At a virtual town-hall with Asian American and Pacific Islanders, the former vice-president came out clearly agains Trump’s suspension of H-1Bs. “He (Trump) just ended H-1B visas the rest of this year. That will not be in my administration,” he said in response to a questions.
People on this visa “have built this country”, Biden said.
This will come as a huge relief for the Indians hoping to work in the United States and US and Indian companies that hire them on H-1B. The United States issues 85,000 of these temporary non-immigrant visas for high-skill jobs every year, and more than 70% go to Indians.
Critics of the programme have argued H-1B visas are being used to bring cheaper labor from abroad and displace Americans. The Trump administration stepped up scrutiny of the programme soon after Trump came into offie in January 2017 and issued an executive order titled “Buy American, Hire American”.
A larger reform of the programme was announced along with the suspension last week.

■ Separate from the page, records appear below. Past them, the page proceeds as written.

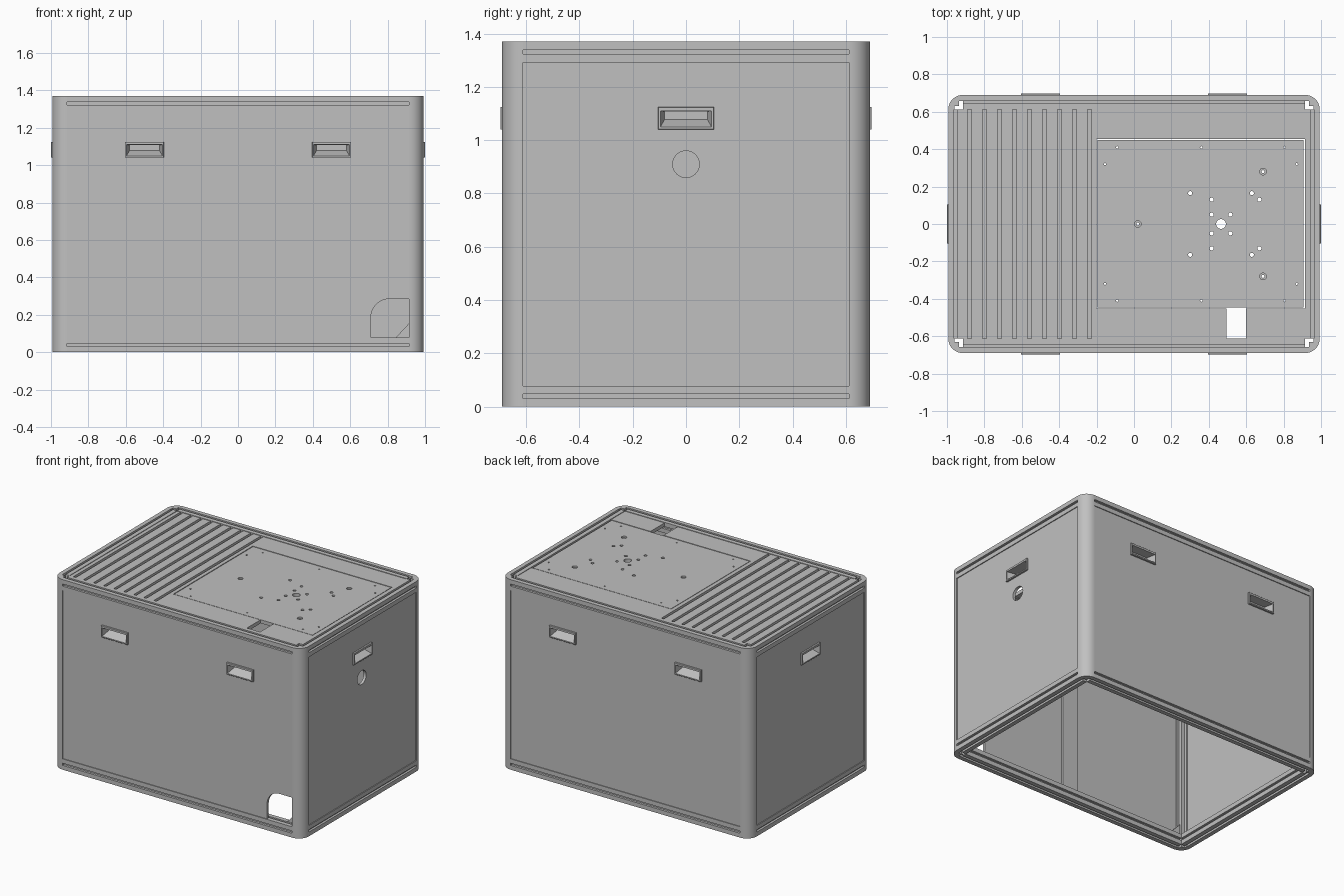
import bpy, bmesh, math
from mathutils import Matrix, Vector

cube = bpy.data.objects.get("Cube")
if cube:
    bpy.data.objects.remove(cube, do_unlink=True)

X, Y, H = 0.993, 0.69, 1.37      # outer half sizes and height
S = 0.078                        # rail and post section
XI, YI = X - S, Y - S            # inner edges of the frame
INSET, THICK = 0.006, 0.02       # panel setback and thickness

grey = bpy.data.materials.new("light_grey_metal")
grey.use_nodes = True
grey.diffuse_color = (0.53, 0.53, 0.53, 1)
grey.node_tree.nodes["Principled BSDF"].inputs["Base Color"].default_value = (0.53, 0.53, 0.53, 1)


def finish(name, bm):
    bmesh.ops.recalc_face_normals(bm, faces=bm.faces[:])
    me = bpy.data.meshes.new(name)
    bm.to_mesh(me)
    bm.free()
    me.materials.append(grey)
    ob = bpy.data.objects.new(name, me)
    bpy.context.collection.objects.link(ob)
    return ob


def prisms(name, polys, axis, lo, hi):
    """Extrude flat outlines along an axis."""
    place = {"x": lambda a, b, t: (t, a, b),
             "y": lambda a, b, t: (a, t, b),
             "z": lambda a, b, t: (a, b, t)}[axis]
    bm = bmesh.new()
    for pts in polys:
        rings = [[bm.verts.new(place(a, b, t)) for a, b in pts] for t in (lo, hi)]
        for ring in rings:
            bm.faces.new(ring)
        skin(bm, rings)
    return finish(name, bm)


def skin(bm, rings):
    for r, s in zip(rings, rings[1:]):
        n = len(r)
        for i in range(n):
            bm.faces.new((r[i], r[(i + 1) % n], s[(i + 1) % n], s[i]))


def rect(a0, a1, b0, b1):
    return [(a0, b0), (a1, b0), (a1, b1), (a0, b1)]


def circle(cx, cy, r, n=20):
    return [(cx + r * math.cos(math.tau * i / n), cy + r * math.sin(math.tau * i / n))
            for i in range(n)]


def cut(ob, cutter):
    mod = ob.modifiers.new("cut", "BOOLEAN")
    mod.object, mod.solver = cutter, "EXACT"
    bpy.ops.object.select_all(action="DESELECT")
    bpy.context.view_layer.objects.active = ob
    ob.select_set(True)
    bpy.ops.object.modifier_apply(modifier=mod.name)
    bpy.data.objects.remove(cutter, do_unlink=True)


def smooth(ob):
    bpy.ops.object.select_all(action="DESELECT")
    bpy.context.view_layer.objects.active = ob
    ob.select_set(True)
    bpy.ops.object.shade_smooth_by_angle(angle=math.radians(30))


def slotted_square(ca, cb):
    """Square section with a groove in the middle of each side."""
    h, w, d = S / 2, 0.008, 0.016
    side = [(-h, -h), (-w, -h), (-w, -h + d), (w, -h + d), (w, -h)]
    pts = []
    for k in range(4):
        rot = Matrix.Rotation(k * math.pi / 2, 2)
        pts += [rot @ Vector(p) for p in side]
    return [(ca + p.x, cb + p.y) for p in pts]


# Corner posts with a rounded outer edge
for sx, xn in ((-1, "right"), (1, "left")):
    for sy, yn in ((-1, "front"), (1, "back")):
        arc = [(XI + S * math.cos(a), YI + S * math.sin(a))
               for a in (math.pi / 2 * i / 12 for i in range(13))]
        inner = [(XI, YI + 0.045), (XI + 0.02, YI + 0.045), (XI + 0.02, YI + 0.02),
                 (XI + 0.045, YI + 0.02), (XI + 0.045, YI)]
        pts = [(sx * a, sy * b) for a, b in arc + inner]
        smooth(prisms(f"{yn}_{xn}_post", [pts], "z", 0, H))

# Grooved rails around the bottom and top
for z, zn in ((S / 2, "bottom"), (H - S / 2, "top")):
    for s, n in ((-1, "front"), (1, "back")):
        prisms(f"{zn}_{n}_rail", [slotted_square(s * (Y - S / 2), z)], "x", -XI, XI)
    for s, n in ((-1, "right"), (1, "left")):
        prisms(f"{zn}_{n}_rail", [slotted_square(s * (X - S / 2), z)], "y", -YI, YI)

# Triangular brackets in the bottom corners
for s in (-1, 1):
    for t, n in ((-1, "front"), (1, "back")):
        tri = [(s * XI, 0.08), (s * (XI - 0.07), 0.08), (s * XI, 0.155)]
        y = t * (Y - 0.055)
        prisms(f"{n}_bracket", [tri], "y", y - 0.008, y + 0.008)


# Recessed grip, made facing the front and turned to its wall
def handle(name, matrix):
    shape = [(0.085, 1.07, 1.118, -0.066), (0.1, 1.045, 1.117, -0.01),
             (0.105, 1.04, 1.125, -0.01), (0.105, 1.04, 1.125, 0.005),
             (0.103, 1.042, 1.123, 0.007), (0.096, 1.05, 1.11, 0.007),
             (0.08, 1.078, 1.108, -0.06)]
    bm = bmesh.new()
    rings = [[bm.verts.new(matrix @ Vector((a, -d, b))) for a, b in rect(-w, w, z0, z1)]
             for w, z0, z1, d in shape]
    skin(bm, rings)
    bm.faces.new(rings[0])
    bm.faces.new(rings[-1])
    finish(name, bm)


# Wall panels with handle openings
for name, axis, sign, half, off, grips in (
        ("front", "y", -1, XI, Y, (-0.5, 0.5)), ("back", "y", 1, XI, Y, (-0.5, 0.5)),
        ("right", "x", -1, YI, X, (0,)), ("left", "x", 1, YI, X, (0,))):
    lo, hi = sorted((sign * (off - INSET), sign * (off - INSET - THICK)))
    panel = prisms(f"{name}_panel", [rect(-half, half, S, H - S)], axis, lo, hi)
    holes = [rect(g - 0.1, g + 0.1, 1.045, 1.117) for g in grips]
    if name == "left":
        holes.append(circle(0, 0.91, 0.05, 40))          # round cable port
    if name == "front":                                   # rounded corner opening
        holes.append([(0.93, 0.07), (0.93, 0.285)] +
                     [(0.81 - 0.1 * math.sin(a), 0.185 + 0.1 * math.cos(a))
                      for a in (math.pi / 2 * i / 10 for i in range(11))] + [(0.71, 0.07)])
    cut(panel, prisms("cutter", holes, axis, lo - 0.05, hi + 0.05))
    angle = {"front": 0, "left": 90, "back": 180, "right": 270}[name]
    for g in grips:
        handle(f"{name}_handle", Matrix.Rotation(math.radians(angle), 4, "Z")
               @ Matrix.Translation((g, -off, 0)))

# Inner upright stiffeners on the long walls
for s, n in ((-1, "front"), (1, "back")):
    a, b = sorted((s * (Y - 0.026), s * (Y - 0.045)))
    prisms(f"{n}_stiffener", [rect(-0.06, 0.06, a, b)], "z", S, H - S)

# Ribbed half of the top deck
TOP, LOW = H - 0.004, H - 0.03
EDGE = -0.2
profile = [(-XI, LOW), (-XI, TOP)]
for i in range(9):
    c = -0.879 + 0.0802 * i
    profile += [(c - 0.01, TOP), (c - 0.01, TOP - 0.018), (c + 0.01, TOP - 0.018), (c + 0.01, TOP)]
profile += [(EDGE, TOP), (EDGE, LOW)]
prisms("ribbed_deck", [profile], "y", -YI, YI)

# Plain deck strips in front of and behind the mounting plate
prisms("front_deck_strip", [rect(EDGE, 0.495, -YI, -0.452), rect(0.6, XI, -YI, -0.452)],
       "z", LOW, TOP)
prisms("back_deck_strip", [rect(EDGE, XI, 0.455, YI)], "z", LOW, TOP)

# Mounting plate with drilled holes
plate = prisms("mounting_plate", [rect(EDGE + 0.005, XI - 0.008, -0.447, 0.45)],
               "z", LOW, TOP - 0.001)
bolts = [(0.3, 0.165), (0.63, 0.165), (0.67, 0.13), (0.415, 0.13), (0.415, 0.05), (0.515, 0.05)]
rim = [(-0.155, 0.32), (-0.09, 0.41), (0.36, 0.41), (0.805, 0.41), (0.87, 0.32)]
sunk = [(0.02, 0), (0.69, 0.28), (0.69, -0.28)]
drill = [circle(0.465, 0, 0.026, 32)]
drill += [circle(x, s * y, 0.011) for x, y in bolts for s in (-1, 1)]
drill += [circle(x, s * y, 0.006, 12) for x, y in rim for s in (-1, 1)]
drill += [circle(x, y, 0.008, 16) for x, y in sunk]
cut(plate, prisms("cutter", drill, "z", LOW - 0.05, H + 0.05))
cut(plate, prisms("cutter", [circle(x, y, 0.018, 24) for x, y in sunk], "z", TOP - 0.012, H + 0.05))
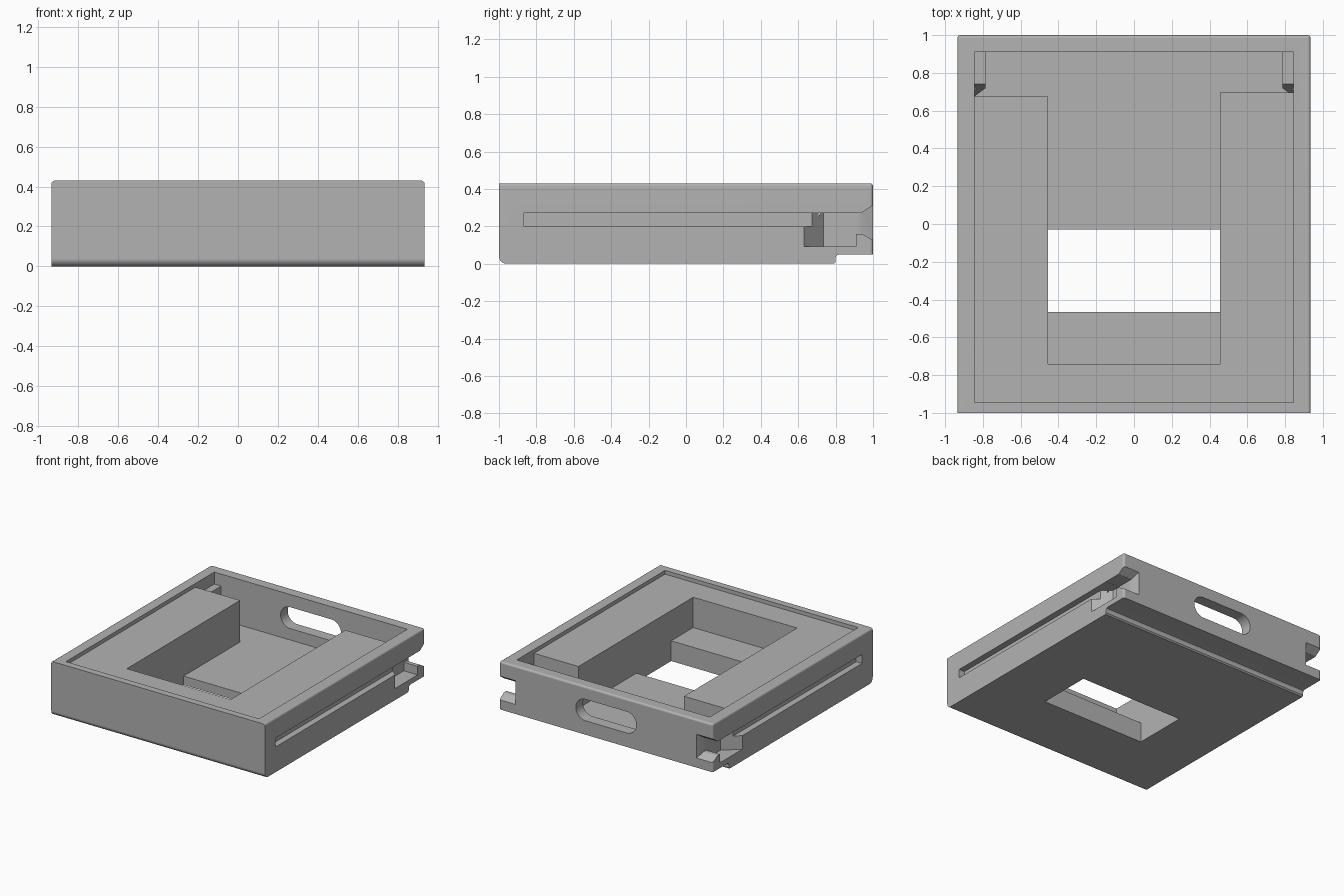
import bpy, bmesh, math
from itertools import product

if "Cube" in bpy.data.objects:
    bpy.data.objects.remove(bpy.data.objects["Cube"])

grey = bpy.data.materials.new("plain grey")
grey.use_nodes = True
tone = (0.45, 0.45, 0.45, 1)
grey.diffuse_color = tone
grey.node_tree.nodes["Principled BSDF"].inputs["Base Color"].default_value = tone

W, H = 0.935, 0.43          # half width and height
RIM, ARM = 0.845, 0.455     # inner face of the walls and of the side blocks
FLOOR, LEDGE = 0.07, 0.16


def finish(name, bm):
    bmesh.ops.recalc_face_normals(bm, faces=bm.faces)
    mesh = bpy.data.meshes.new(name)
    bm.to_mesh(mesh)
    bm.free()
    obj = bpy.data.objects.new(name, mesh)
    bpy.context.collection.objects.link(obj)
    mesh.materials.append(grey)
    return obj


def hull(name, points):
    bm = bmesh.new()
    for p in points:
        bm.verts.new(p)
    bmesh.ops.convex_hull(bm, input=bm.verts)
    bmesh.ops.dissolve_limit(bm, angle_limit=0.01, verts=bm.verts, edges=bm.edges)
    return finish(name, bm)


def box(name, xs, ys, zs):
    return hull(name, product(xs, ys, zs))


def combine(target, tool, operation="DIFFERENCE"):
    mod = target.modifiers.new("combine", "BOOLEAN")
    mod.operation, mod.solver, mod.object = operation, "EXACT", tool
    bpy.context.view_layer.objects.active = target
    bpy.ops.object.modifier_apply(modifier=mod.name)
    bpy.data.objects.remove(tool)


# Tray body: side profile with rounded lower front edge and stepped rear underside
bm = bmesh.new()
r = 0.04
outline = [(1, H), (1, 0.05), (0.82, 0.05), (0.806, 0.045), (0.8, 0.035),
           (0.8, 0.01), (0.79, 0)]
for i in range(9):
    a = math.pi / 2 * i / 8
    outline.append((-1 + r - r * math.sin(a), r - r * math.cos(a)))
outline.append((-1, H))
face = bm.faces.new([bm.verts.new((-W, y, z)) for y, z in outline])
side = bmesh.ops.extrude_face_region(bm, geom=[face])["geom"]
bmesh.ops.translate(bm, vec=(2 * W, 0, 0),
                    verts=[v for v in side if isinstance(v, bmesh.types.BMVert)])
bmesh.ops.recalc_face_normals(bm, faces=bm.faces)


def soft(edge):
    a, b = (v.co for v in edge.verts)
    top = abs(a.z - H) < 1e-4 and abs(b.z - H) < 1e-4
    rear = a.y > 0.99 and b.y > 0.99
    return (top and a.y + b.y > -1.9) or (rear and abs(a.x - b.x) < 1e-4)


bmesh.ops.bevel(bm, geom=[e for e in bm.edges if soft(e)], offset=0.016,
                segments=4, profile=0.5, affect="EDGES")
tray = finish("tray", bm)

# Recess below the rim, open bay, ledge, bottom opening
combine(tray, box("recess", (-RIM, RIM), (-0.945, 0.91), (0.40, 0.6)))
combine(tray, box("bay", (-ARM, ARM), (-0.74, 0.91), (LEDGE, 0.6)))
combine(tray, box("rear_floor", (-ARM, ARM), (-0.465, 0.91), (FLOOR, 0.6)))
combine(tray, box("opening", (-ARM, ARM), (-0.465, -0.03), (-0.2, 0.3)))

for s, arm_end in ((-1, 0.675), (1, 0.695)):
    # Space behind each side block
    combine(tray, box("corner", (s * (ARM - 0.02), s * RIM), (arm_end, 0.91), (FLOOR, 0.6)))

    # Inner housing with angled front end
    inner, outer = s * 0.785, s * (RIM + 0.02)
    housing = [(x, y, z) for x in (inner, outer) for y in (0.74, 0.93) for z in (0.055, 0.335)]
    housing += [(inner, 0.72, z) for z in (0.055, 0.28)]
    housing += [(outer, 0.66, z) for z in (0.055, 0.12)]
    combine(tray, hull("housing", housing), "UNION")

    # Runner groove, latch pocket, and flared rear entry
    far, deep = s * 0.97, s * 0.815
    combine(tray, box("groove", (s * 0.885, far), (-0.865, 0.95), (0.20, 0.27)))
    pocket = [(far, y, z) for y in (0.60, 0.91) for z in (0.092, 0.271)]
    pocket += [(deep, y, z) for y in (0.735, 0.91) for z in (0.092, 0.271)]
    combine(tray, hull("pocket", pocket))
    combine(tray, box("entry", (deep, far), (0.8, 0.96), (0.16, 0.272)))
    flare = list(product((deep, far), (0.94,), (0.161, 0.273)))
    flare += list(product((s * 0.79, far), (1.01,), (0.12, 0.32)))
    combine(tray, hull("flare", flare))

# Rounded handle slot through the rear wall
slot = []
for i in range(32):
    a = 2 * math.pi * (i + 0.5) / 32
    x = math.copysign(0.18, math.cos(a)) + 0.085 * math.cos(a)
    slot += [(x, y, 0.245 + 0.085 * math.sin(a)) for y in (0.85, 1.1)]
combine(tray, hull("handle", slot))

# Smooth the rounded edges while keeping flat panels flat
bpy.ops.object.select_all(action="DESELECT")
tray.select_set(True)
bpy.context.view_layer.objects.active = tray
bpy.ops.object.shade_smooth_by_angle(angle=math.radians(28))
weighted = tray.modifiers.new("flat_panels", "WEIGHTED_NORMAL")
weighted.keep_sharp = True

It would include doing away with the electronic lottery system to pick successful H-1B petitions from among the hundred and thousands that are filed. Selection will be based on those getting the highest salary. Other changes are also in the offing, but there is no timeline for it yet.
The vice-president went on to speak of other immigration issues as the plight of undocumented immigrants brought as children, called Dreamers. Many of them are of Indian origin.
“On day one (of his presidency), I’m going to send a legislative immigration reform bill to congress to provide a roadmap to citizenship for 11 million undocumented immigrants who contribute so much to this country,” he said.
47,000 Covid-19 cases in US in a day
WASHINGTON, July 1: The US saw a new single-day record of more than 47,000 Covid-19 cases, as President Donald Trump said he was growing “more and more angry at China”, where the pandemic started.
California, Texas and Arizona have emerged as the new US hot spots. Cases in California rose by 8,441 on Tuesday, the highest one-day rise in the state.
“As I watch the pandemic spread its ugly face all across the world, including the tremendous damage it has done to the USA, I become more and more angry at China,” Trump tweeted.
His administration is facing criticism for “hoarding” nearly the entire global supply of remdesivir, the only drug licensed so far to treat Covid-19. The department of health and human services said Trump has secured 500,000 treatments of the drug through September, representing 100% of Gilead’s July production capacity and 90% of its capacity in August and September.
Red Cross decried on Wednesday the politicisation of the pandemic in many countries, warning that the “divisive” response by leaders in places like Brazil and the US was taking a heavy toll. In Brazil, a judge dismissed an earlier order asking President Jair Bolsonaro to wear a face mask in public or face a fine.
Alphabet Inc’s Google said late on Tuesday it was delaying the reopening of its US offices. All of Google’s US offices will now remain closed at least until September 7, it said.
Canada will keep its borders sealed till at least the end of July as the government extended its ban on travellers.
In Switzerland, wearing a facemask on public transport will become compulsory.
In Australia, residents in suburbs north of Melbourne went into a month-long lockdown on Wednesday night after new cases emerged in the second largest city.
Thailand, meanwhile, began a fifth phase of relaxations, allowing the reopening of schools and high-risk entertainment venues such as pubs and massage parlours. Hit by the twin shocks of Covid-19 and low oil prices, Saudi Arabia implemented the tripling of value added tax from Wednesday.